**Listed entries:**
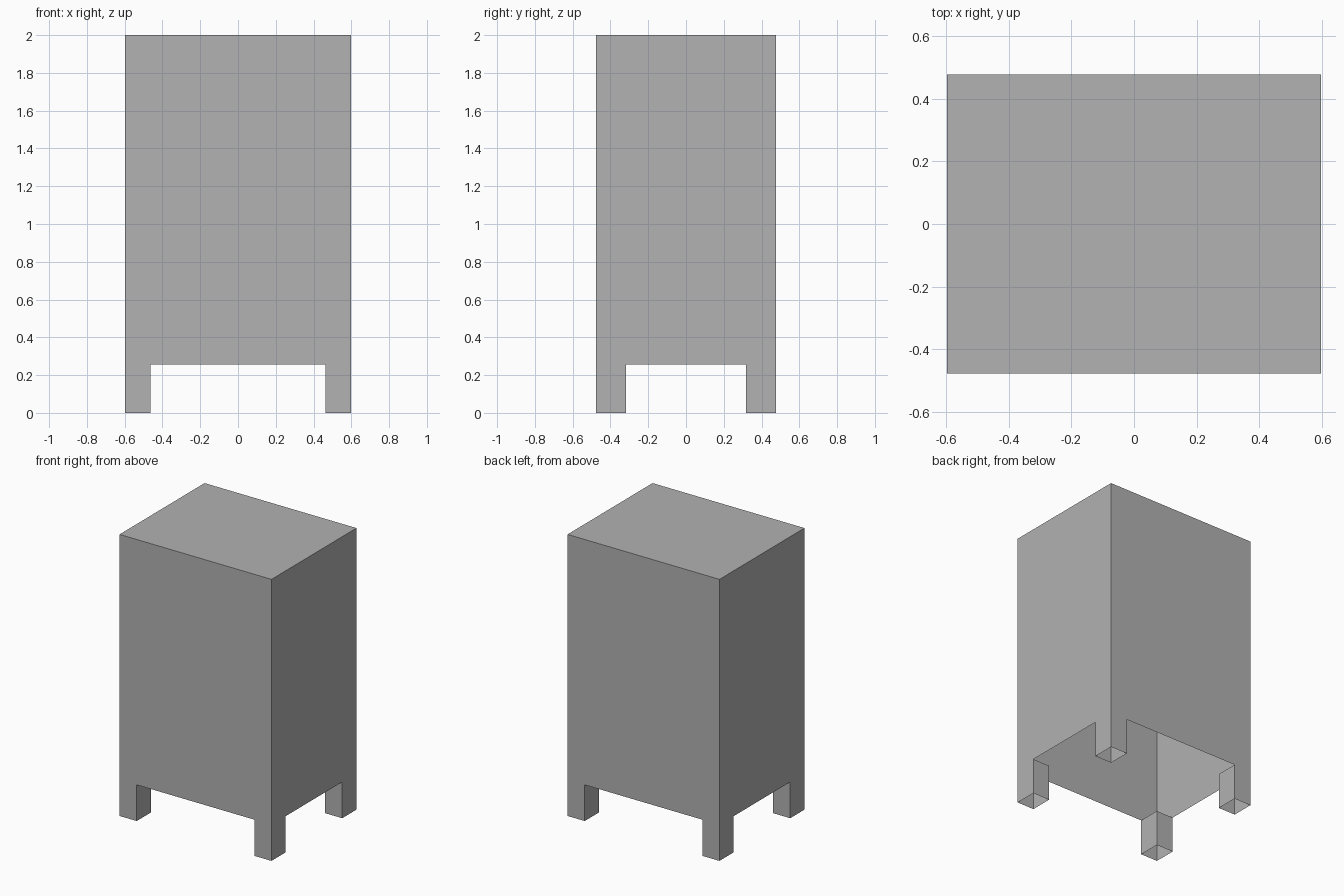
import bpy
import bmesh
from mathutils import Vector

if "Cube" in bpy.data.objects:
    bpy.data.objects.remove(bpy.data.objects["Cube"])

HALF_X, HALF_Y, TOP = 0.597, 0.477, 2.0   # outer size
LEG_X, LEG_Y, LEG_H = 0.135, 0.16, 0.257  # leg width, depth, height

grey = bpy.data.materials.new("plain grey")
grey.diffuse_color = (0.445, 0.445, 0.445, 1.0)
grey.use_nodes = True
grey.node_tree.nodes["Principled BSDF"].inputs["Base Color"].default_value = grey.diffuse_color


def open_box(name, low, high, open_top):
    """Thin-walled box without a bottom, and optionally without a top."""
    low, high = Vector(low), Vector(high)
    bm = bmesh.new()
    bmesh.ops.create_cube(bm, size=1.0)
    removed = [f for f in bm.faces
               if f.normal.z < -0.5 or (open_top and f.normal.z > 0.5)]
    bmesh.ops.delete(bm, geom=removed, context='FACES_ONLY')
    bmesh.ops.scale(bm, vec=high - low, verts=bm.verts)
    bmesh.ops.translate(bm, vec=(low + high) / 2, verts=bm.verts)
    mesh = bpy.data.meshes.new(name)
    bm.to_mesh(mesh)
    bm.free()
    mesh.materials.append(grey)
    obj = bpy.data.objects.new(name, mesh)
    bpy.context.collection.objects.link(obj)
    return obj


# Cabinet body: hollow shell, open underneath
open_box("cabinet_body", (-HALF_X, -HALF_Y, LEG_H), (HALF_X, HALF_Y, TOP), False)

# Four hollow corner legs, flush with the outer walls
for side_y, y in (("front", -HALF_Y), ("back", HALF_Y - LEG_Y)):
    for side_x, x in (("left", -HALF_X), ("right", HALF_X - LEG_X)):
        open_box(f"{side_y}_{side_x}_leg", (x, y, 0),
                 (x + LEG_X, y + LEG_Y, LEG_H), True)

**Aim of the exercise:**
Show the lines above with "removed".

**Task output:**
    removed = [f for f in bm.faces
    bmesh.ops.delete(bm, geom=removed, context='FACES_ONLY')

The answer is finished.